Ahmad Bahbahani, who said he is a former Iranian secret service agent, won instant international fame when he said in Turkey that Iran was to blame for the Pan-Am airliner bombing over Lockerbie, in Scotland, in 1988.
That claim was rejected by Iran and questioned by the CIA.
Metin Corabatir, spokesman of the United Nations High Commissioner for Refugees
(UNHCR) in Turkey, said that Iranians constituted a high proportion of asylum seekers arriving in the country.
Of the nearly 7,000 people who registered with the UNHCR in Turkey in 1999, 96 percent were from Iran or Iraq, most of them Iranians, said Corabatir, adding that 1,800 cases were accepted.
Among them, a considerable number were members of the Bahai faith, persecuted in Iran but who have established strong communities in the United States and in Canada.
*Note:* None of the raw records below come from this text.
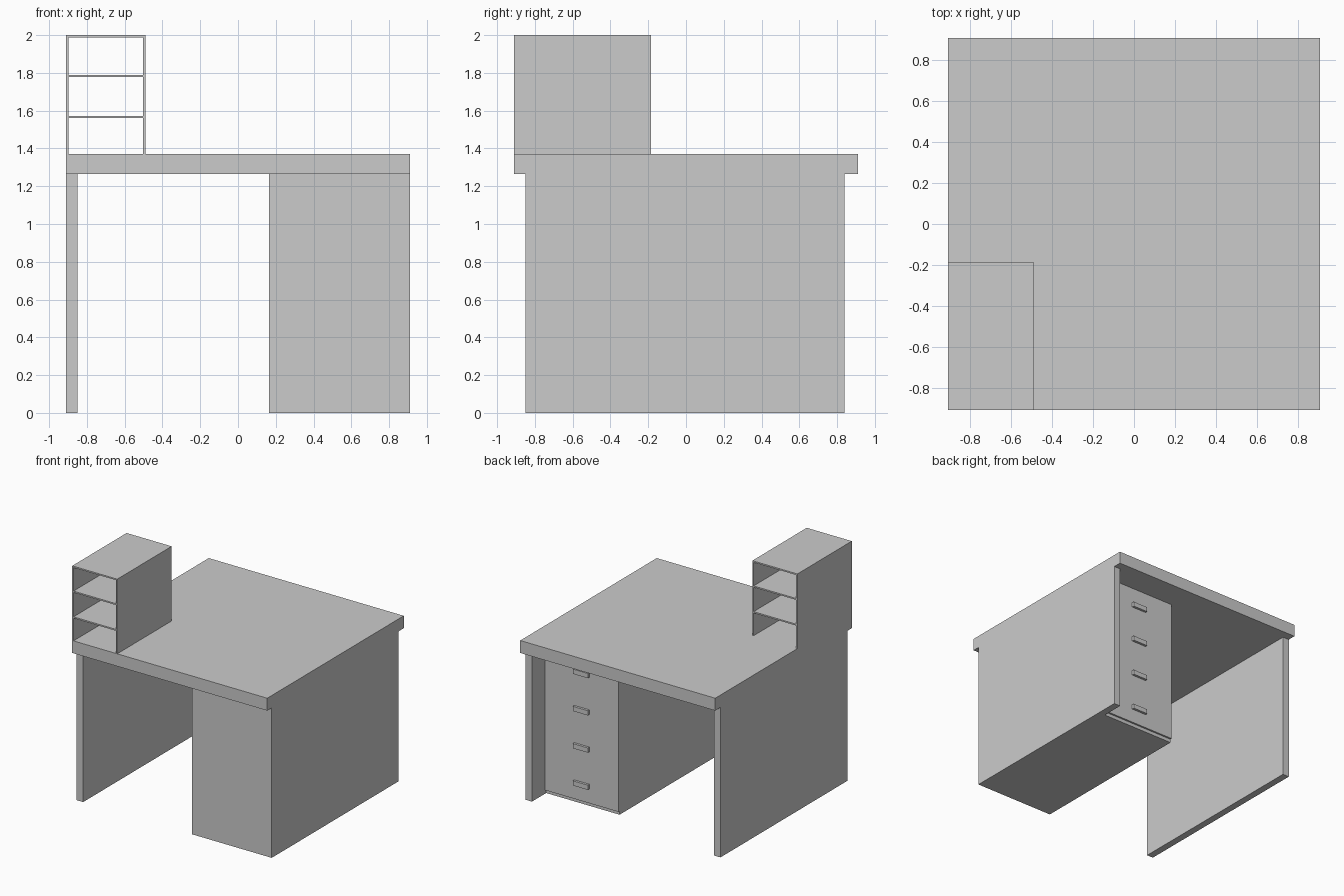
import bpy
import bmesh
from mathutils import Vector

if "Cube" in bpy.data.objects:
    bpy.data.objects.remove(bpy.data.objects["Cube"])


def box(name, x, y, z):
    """Box from (min, max) ranges on each axis."""
    lo, hi = Vector((x[0], y[0], z[0])), Vector((x[1], y[1], z[1]))
    bm = bmesh.new()
    bmesh.ops.create_cube(bm, size=1)
    bmesh.ops.scale(bm, vec=hi - lo, verts=bm.verts)
    mesh = bpy.data.meshes.new(name)
    bm.to_mesh(mesh)
    bm.free()
    obj = bpy.data.objects.new(name, mesh)
    obj.location = (lo + hi) / 2
    bpy.context.collection.objects.link(obj)
    return obj


HALF = 0.91      # half width and depth of the desktop
UNDER = 1.265    # underside of the desktop
TOP = 1.37       # desktop surface

# Desktop and left side panel
box("desktop", (-HALF, HALF), (-HALF, HALF), (UNDER, TOP))
box("left_panel", (-HALF, -0.85), (-0.85, 0.84), (0, UNDER))

# Drawer pedestal: solid carcass, with the side panel running on past the drawers
box("pedestal_body", (0.165, HALF), (-0.85, 0.65), (0, UNDER))
box("right_panel", (0.85, HALF), (0.65, 0.84), (0, UNDER))

# Drawer face, lifted slightly above the base, with four handles
box("drawer_face", (0.165, 0.85), (0.65, 0.665), (0.03, UNDER))
for i in range(4):
    z = 0.17 + i * 0.314
    box(f"drawer_handle_{i + 1}", (0.437, 0.577), (0.665, 0.685), (z - 0.02, z + 0.02))

# Open shelf unit standing on the desktop
T = 0.012
X0, X1 = -HALF, -0.49
DEPTH = (-HALF, -0.185)
box("shelf_left_side", (X0, X0 + T), DEPTH, (TOP, 2))
box("shelf_right_side", (X1 - T, X1), DEPTH, (TOP, 2))
for name, z in (("shelf_lower", 1.573), ("shelf_upper", 1.79), ("shelf_top", 2.0)):
    box(name, (X0 + T, X1 - T), DEPTH, (z - T, z))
An estimated 1.5 million Iranians have arrived in Turkey since the Islamic revolution of 1979, but Ankara does not provide asylum for the nationals of its neighbors, fearing a greater influx of refugees, and Turkey remains only a transit stop.
Those who illegally cross the mountains on the border between Iraq and Turkey apply for a temporary residence permit from Turkish authorities, allowing them time to register with the UNHCR for permanent refuge in a third country.
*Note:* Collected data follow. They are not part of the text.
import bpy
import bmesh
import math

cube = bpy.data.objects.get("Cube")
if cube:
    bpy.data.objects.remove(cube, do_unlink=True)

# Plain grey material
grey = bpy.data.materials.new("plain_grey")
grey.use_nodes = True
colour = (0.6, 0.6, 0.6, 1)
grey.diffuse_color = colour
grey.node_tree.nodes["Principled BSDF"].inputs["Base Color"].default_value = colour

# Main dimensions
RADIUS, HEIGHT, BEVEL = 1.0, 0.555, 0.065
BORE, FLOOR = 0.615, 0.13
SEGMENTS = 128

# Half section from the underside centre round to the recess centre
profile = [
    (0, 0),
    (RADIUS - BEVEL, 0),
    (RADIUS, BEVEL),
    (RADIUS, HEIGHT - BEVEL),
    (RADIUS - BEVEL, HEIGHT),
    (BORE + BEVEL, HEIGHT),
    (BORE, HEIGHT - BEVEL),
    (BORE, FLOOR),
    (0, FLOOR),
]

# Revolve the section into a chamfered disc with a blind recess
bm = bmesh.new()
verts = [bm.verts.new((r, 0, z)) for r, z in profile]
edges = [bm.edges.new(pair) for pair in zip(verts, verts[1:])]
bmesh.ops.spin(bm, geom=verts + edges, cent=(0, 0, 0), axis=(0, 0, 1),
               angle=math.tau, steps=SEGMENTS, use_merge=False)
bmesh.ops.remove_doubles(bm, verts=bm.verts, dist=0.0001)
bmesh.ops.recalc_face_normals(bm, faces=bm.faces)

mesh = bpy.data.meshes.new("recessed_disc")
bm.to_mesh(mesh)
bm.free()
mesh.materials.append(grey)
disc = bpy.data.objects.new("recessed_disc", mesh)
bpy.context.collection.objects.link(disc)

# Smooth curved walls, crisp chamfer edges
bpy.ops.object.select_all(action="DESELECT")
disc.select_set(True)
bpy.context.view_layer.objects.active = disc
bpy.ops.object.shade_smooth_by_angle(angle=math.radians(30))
This is the procedure reportedly followed by Bahbahani, but the UNHCR has refused to confirm this.
According to Turkish authorities, the Iranian stayed for several days at Yozgat, 150 kilometers east of Ankara, one of 20 Turkish towns boasting a refugee center. But hundreds of others stay underground. Sometimes they are arrested by the Turkish police and sent back to Iran.
Tehran, whose relations with Ankara are often strained, protested officially last month against "massive" arrests of Iranians in Istanbul, but Turkey said those involved were illegal immigrants.
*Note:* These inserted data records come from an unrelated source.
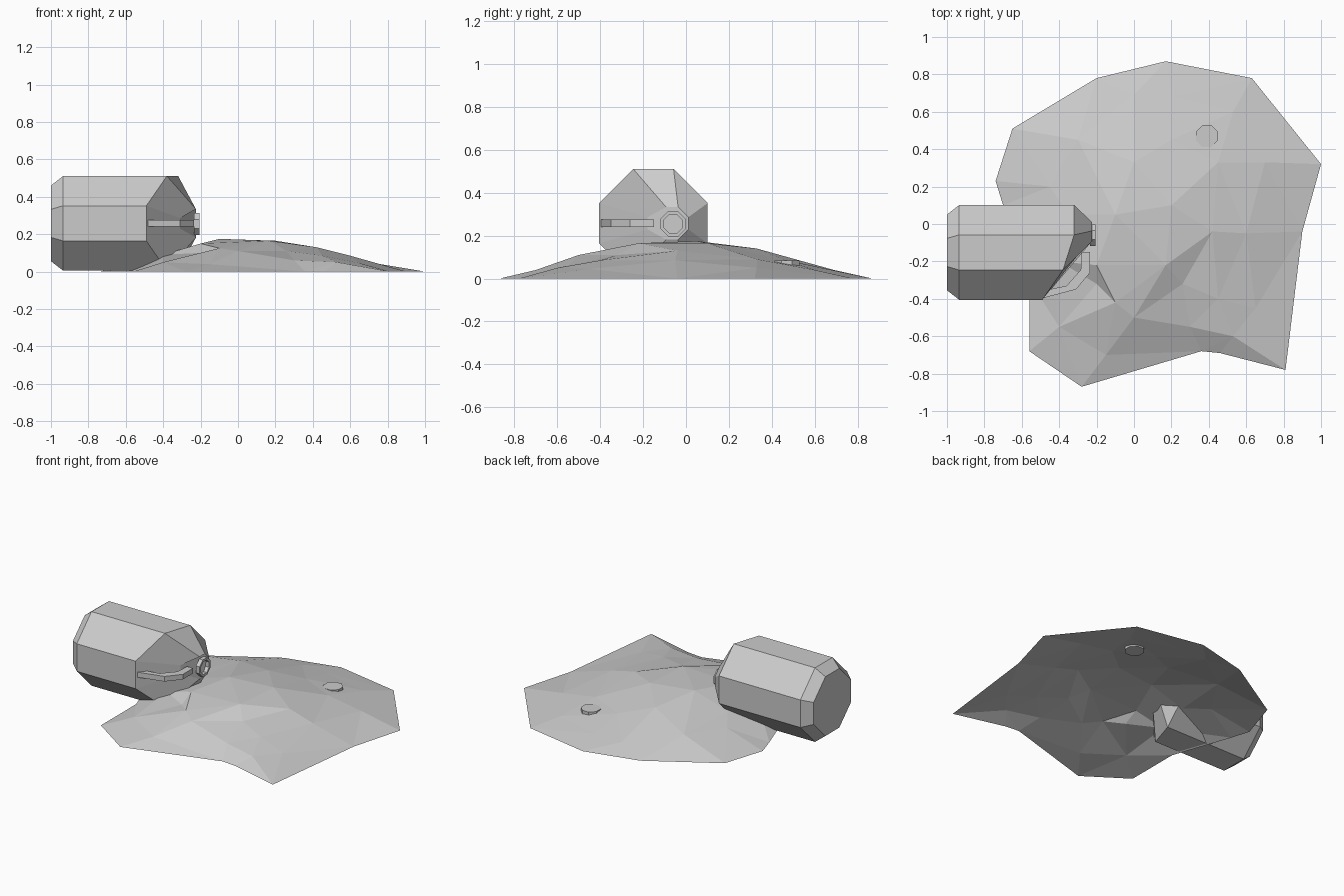
import bpy
import math
from mathutils import Vector
from mathutils.geometry import delaunay_2d_cdt

default_cube = bpy.data.objects.get("Cube")
if default_cube:
    bpy.data.objects.remove(default_cube, do_unlink=True)

grey = bpy.data.materials.new("pale grey")
grey.use_nodes = True
shade = (0.6, 0.6, 0.6, 1.0)
grey.diffuse_color = shade
grey.node_tree.nodes["Principled BSDF"].inputs["Base Color"].default_value = shade


def make_object(name, verts, faces):
    """Build a flat shaded mesh object in the shared grey."""
    mesh = bpy.data.meshes.new(name)
    mesh.from_pydata([tuple(v) for v in verts], [], faces)
    mesh.materials.append(grey)
    mesh.update()
    obj = bpy.data.objects.new(name, mesh)
    bpy.context.collection.objects.link(obj)
    return obj


def loft(name, rings, close_start=True, close_end=True, loop=False):
    """Skin equal-length rings of points, with optional end caps."""
    count = len(rings[0])
    verts = [point for ring in rings for point in ring]
    faces = []
    spans = len(rings) if loop else len(rings) - 1
    for r in range(spans):
        a, b = r * count, ((r + 1) % len(rings)) * count
        for i in range(count):
            j = (i + 1) % count
            faces.append((a + i, a + j, b + j, b + i))
    if close_start and not loop:
        faces.append(tuple(reversed(range(count))))
    if close_end and not loop:
        faces.append(tuple(range(len(verts) - count, len(verts))))
    return make_object(name, verts, faces)


# Crumpled sheet: flat outline plus raised creases, joined by triangulation
outline = [
    (-0.74, 0.23), (-0.7, 0.1), (-0.56, -0.3), (-0.56, -0.68), (-0.28, -0.87),
    (0.36, -0.68), (0.46, -0.69), (0.81, -0.78), (0.9, -0.04), (1, 0.32),
    (0.63, 0.78), (0.17, 0.87), (-0.2, 0.78), (-0.65, 0.51),
]
creases = [
    (-0.1, 0.05, 0.175), (0.17, -0.22, 0.165), (-0.2, -0.22, 0.15),
    (-0.2, -0.32, 0.1), (0.26, -0.32, 0.11), (0.45, -0.4, 0.085),
    (0.42, -0.04, 0.13), (0.6, -0.05, 0.085), (-0.1, -0.42, 0.125),
    (0, -0.5, 0.11), (0.3, -0.55, 0.06), (-0.4, -0.55, 0.05),
    (0, 0.33, 0.14), (0.2, 0.1, 0.165), (0.45, 0.33, 0.09),
    (0.53, 0.6, 0.04), (0.2, 0.68, 0.04), (0, 0.69, 0.04),
    (-0.3, 0.45, 0.08), (-0.45, 0.2, 0.07), (-0.35, 0.05, 0.1),
    (-0.4, -0.2, 0.09), (0.7, 0.33, 0.05), (0.65, -0.45, 0.045),
    (0.2, 0.45, 0.09), (-0.15, -0.7, 0.04), (0.53, -0.6, 0.05),
]
source = [Vector((x, y, 0)) for x, y in outline] + [Vector(c) for c in creases]
border = list(range(len(outline)))
flat, _, triangles, origins, _, _ = delaunay_2d_cdt(
    [p.to_2d() for p in source], [], [border], 1, 0.0001)
sheet_verts = [(p.x, p.y, source[o[0]].z if o else 0) for p, o in zip(flat, origins)]
make_object("crumpled_sheet", sheet_verts, [tuple(t) for t in triangles])

# Eight sided container lying along x
AXIS_Y, AXIS_Z = -0.152, 0.258
OUTER, HALF_FLAT = 0.253, 0.094
section = []
for sy, sz, wide in ((1, 1, 1), (1, 1, 0), (-1, 1, 0), (-1, 1, 1),
                     (-1, -1, 1), (-1, -1, 0), (1, -1, 0), (1, -1, 1)):
    section.append((sy * (OUTER if wide else HALF_FLAT),
                    sz * (HALF_FLAT if wide else OUTER)))


def shoulder_x(y):
    """The front side of the shoulder is pushed back."""
    if y > 0:
        return -0.32
    return -0.49 if y < -HALF_FLAT * 2 else -0.38


def mouth_point(y, z):
    """Narrow mouth, drawn back where the front is dented."""
    dented = y < -HALF_FLAT * 2
    x = -0.31 if dented else -0.225
    return (x, -0.065 + y * (0.45 if dented else 0.3), AXIS_Z + z * 0.3)


def body_ring(x, scale):
    return [(x, AXIS_Y + y * scale, AXIS_Z + z * scale) for y, z in section]


shoulder = [(shoulder_x(y), AXIS_Y + y, AXIS_Z + z) for y, z in section]
loft("container_body", [body_ring(-1, 0.8), body_ring(-0.935, 1), shoulder,
                        [mouth_point(y, z) for y, z in section]])


# Octagonal mouth rim and loose cap
def octagon(radius):
    angles = [math.pi * (i + 0.5) / 4 for i in range(8)]
    return [(radius * math.cos(a), radius * math.sin(a)) for a in angles]


def rim_ring(x, radius):
    return [(x, -0.06 + u, 0.255 + v) for u, v in octagon(radius)]


loft("mouth_rim", [rim_ring(-0.235, 0.063), rim_ring(-0.207, 0.063),
                   rim_ring(-0.207, 0.047), rim_ring(-0.235, 0.047)], loop=True)


def cap_ring(z, radius):
    return [(0.39 + u, 0.47 + v, z) for u, v in octagon(radius)]


loft("loose_cap", [cap_ring(0.052, 0.063), cap_ring(0.084, 0.063)])

# Flat handle bent around the dented front
handle_path = [((-0.5, -0.4), (-0.5, -0.36)), ((-0.31, -0.35), (-0.36, -0.33)),
               ((-0.235, -0.26), (-0.285, -0.245)), ((-0.235, -0.15), (-0.28, -0.15))]
loft("handle", [[(*outer, 0.24), (*outer, 0.275), (*inner, 0.275), (*inner, 0.24)]
                for outer, inner in handle_path])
Ankara has accused Tehran of supporting Islamist groups in Turkey and sheltering militants of the Kurdish PKK rebel movement.
The UNHCR pays around 60 million Turkish lira (about 100 dollars) monthly to asylum seekers, while awaiting the response of possible haven countries - particularly the United States, Canada, Australia, New Zealand, the Scandinavian countries and Switzerland.
The usual waiting time is a year to 18 months. "People ofen flee their country after having been persecuted and have undergone trauma which we try to alleviate by psychotherapy," Corabatir said.
One Iranian asylum seeker who asked not to be named said he had been waiting for nine months in Turkey. "I would go to any Western country. It would be better than Iran," he said - ANKARA (AFP)
© 2000 Al Bawaba (www.albawaba.com)